Extracted data entries:
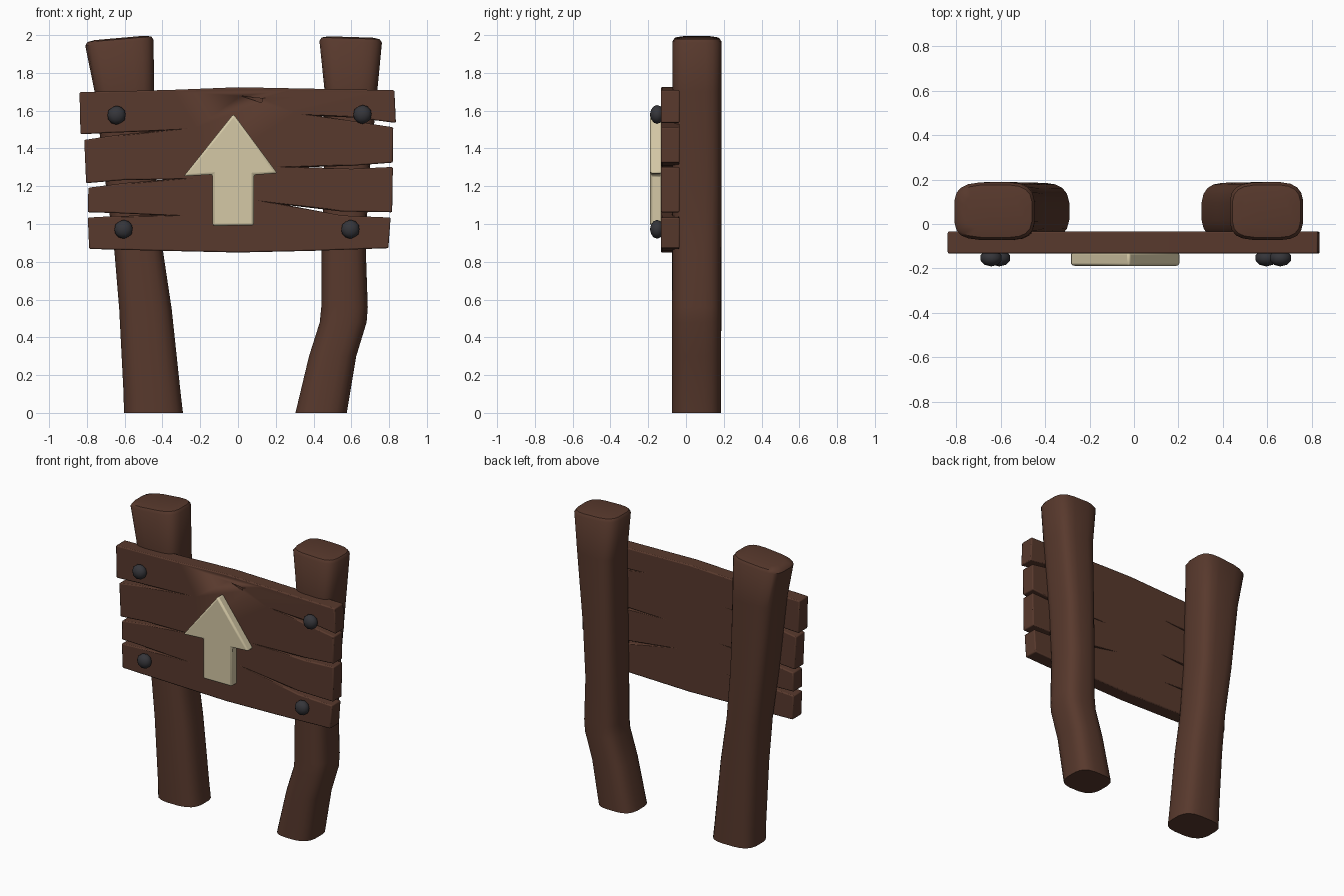
import bpy, bmesh, math

if "Cube" in bpy.data.objects:
    bpy.data.objects.remove(bpy.data.objects["Cube"])

def material(name, rgb):
    m = bpy.data.materials.new(name)
    m.diffuse_color = (*rgb, 1)
    m.use_nodes = True
    m.node_tree.nodes["Principled BSDF"].inputs["Base Color"].default_value = m.diffuse_color
    return m

WOOD = material("brown wood", (0.098, 0.041, 0.026))
CREAM = material("cream paint", (0.66, 0.58, 0.38))
IRON = material("dark iron", (0.036, 0.036, 0.042))

def finish(bm, name, mat, bevel=0, segments=2, angle=40):
    bmesh.ops.recalc_face_normals(bm, faces=bm.faces)
    me = bpy.data.meshes.new(name)
    bm.to_mesh(me)
    bm.free()
    ob = bpy.data.objects.new(name, me)
    bpy.context.collection.objects.link(ob)
    me.materials.append(mat)
    if bevel:
        b = ob.modifiers.new("soft edges", 'BEVEL')
        b.width, b.segments = bevel, segments
        b.limit_method, b.angle_limit = 'ANGLE', math.radians(35)
    bpy.ops.object.select_all(action='DESELECT')
    ob.select_set(True)
    bpy.context.view_layer.objects.active = ob
    bpy.ops.object.shade_smooth_by_angle(angle=math.radians(angle))
    return ob

def slab(name, pts, y0, y1, mat, bevel=0):
    # front outline (x, z) extruded from y0 to y1
    bm = bmesh.new()
    f = bm.faces.new([bm.verts.new((x, y0, z)) for x, z in pts])
    r = bmesh.ops.extrude_face_region(bm, geom=[f])
    for v in r["geom"]:
        if isinstance(v, bmesh.types.BMVert):
            v.co.y = y1
    return finish(bm, name, mat, bevel)

def post(name, rings, tilt):
    # rounded-square rings (z, left x, right x), closed by a worn crown
    bm, n, loops = bmesh.new(), 20, []
    last = rings[-1]
    w = (last[2] - last[1]) / 2
    specs = [(z, l, r, 0, 0) for z, l, r in rings]
    specs += [(last[0] + 0.018, last[1] + 0.012, last[2] - 0.012, 0.012, 1),
              (last[0] + 0.025, last[1] + 0.05, last[2] - 0.05, 0.05, 1)]
    for z, l, r, inset, top in specs:
        cx, hx, hy = (l + r) / 2, (r - l) / 2, 0.131 - inset
        e = 0.66 if z < 1 else 0.55
        loop = []
        for i in range(n):
            a = 2 * math.pi * (i + 0.5) / n
            c, s = math.cos(a), math.sin(a)
            k = 1 + 0.012 * math.sin(3 * a + z * 2)
            x = cx + hx * math.copysign(abs(c) ** e, c)
            y = 0.057 + hy * k * math.copysign(abs(s) ** e, s)
            dz = tilt * (x - cx) / w if z > 1.9 else 0
            loop.append(bm.verts.new((x, y, z + dz)))
        loops.append(loop)
    for a, b in zip(loops, loops[1:]):
        for i in range(n):
            j = (i + 1) % n
            bm.faces.new((a[i], a[j], b[j], b[i]))
    bm.faces.new(loops[0])
    bm.faces.new(loops[-1])
    return finish(bm, name, WOOD, angle=42)

# Two crooked posts
post("left_post", [(0, -0.605, -0.29), (0.1, -0.607, -0.302), (0.55, -0.63, -0.35),
                   (0.85, -0.655, -0.395), (1.2, -0.70, -0.43), (1.7, -0.76, -0.443),
                   (1.96, -0.81, -0.446)], 0.016)
post("right_post", [(0, 0.303, 0.577), (0.3, 0.375, 0.627), (0.48, 0.432, 0.682),
                    (0.56, 0.44, 0.688), (0.85, 0.442, 0.678), (1.2, 0.452, 0.69),
                    (1.7, 0.458, 0.738), (1.965, 0.43, 0.763)], -0.005)

# Sign board with split plank ends
outline = [(-0.839, 1.698), (-0.35, 1.71), (0, 1.724), (0.3, 1.718), (0.828, 1.708),
           (0.836, 1.535), (0.62, 1.563), (0.44, 1.571), (0.62, 1.543), (0.822, 1.512),
           (0.82, 1.325), (0.6, 1.308), (0.36, 1.301), (0.6, 1.292), (0.82, 1.302),
           (0.816, 1.062), (0.55, 1.066), (0.26, 1.10), (0.55, 1.045), (0.808, 1.034),
           (0.796, 0.872), (0.4, 0.858), (0, 0.849), (-0.4, 0.858), (-0.788, 0.868),
           (-0.795, 1.034), (-0.65, 1.042), (-0.43, 1.047), (-0.65, 1.058), (-0.795, 1.062),
           (-0.792, 1.192), (-0.60, 1.217), (-0.39, 1.235), (-0.60, 1.233), (-0.804, 1.216),
           (-0.814, 1.445), (-0.65, 1.47), (-0.44, 1.492), (-0.65, 1.484), (-0.834, 1.475)]
board = slab("sign_board", outline, -0.133, -0.034, WOOD, 0.012)

# Small chipped nick near the top of the board
nick = slab("nick_cutter", [(0.015, 1.678), (0.13, 1.664), (0.125, 1.642)], -0.2, -0.125, WOOD)
nick.hide_render = True
nick.hide_set(True)
cut = board.modifiers.new("nick", 'BOOLEAN')
cut.operation, cut.object, cut.solver = 'DIFFERENCE', nick, 'EXACT'

# Raised arrow
slab("arrow", [(-0.024, 1.583), (0.209, 1.268), (0.084, 1.26), (0.084, 0.992),
               (-0.135, 0.99), (-0.135, 1.262), (-0.288, 1.252)], -0.19, -0.125, CREAM, 0.012)

# Four rounded bolts
for label, x, z in [("upper_left", -0.643, 1.576), ("upper_right", 0.659, 1.58),
                    ("lower_left", -0.606, 0.972), ("lower_right", 0.595, 0.972)]:
    bm = bmesh.new()
    bmesh.ops.create_icosphere(bm, subdivisions=2, radius=1)
    for v in bm.verts:
        v.co = (x + v.co.x * 0.05, -0.153 + v.co.y * 0.038, z + v.co.z * 0.05)
    finish(bm, label + "_bolt", IRON)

Your task:
Print, without alteration, only the lines above between the one holding "bpy.context.view_layer.objects.active = ob" and the one holding "f = bm.faces.new([bm.verts.new((x, y0, z))", inclusive.

Completed exercise:
    bpy.context.view_layer.objects.active = ob
    bpy.ops.object.shade_smooth_by_angle(angle=math.radians(angle))
    return ob

def slab(name, pts, y0, y1, mat, bevel=0):
    # front outline (x, z) extruded from y0 to y1
    bm = bmesh.new()
    f = bm.faces.new([bm.verts.new((x, y0, z)) for x, z in pts])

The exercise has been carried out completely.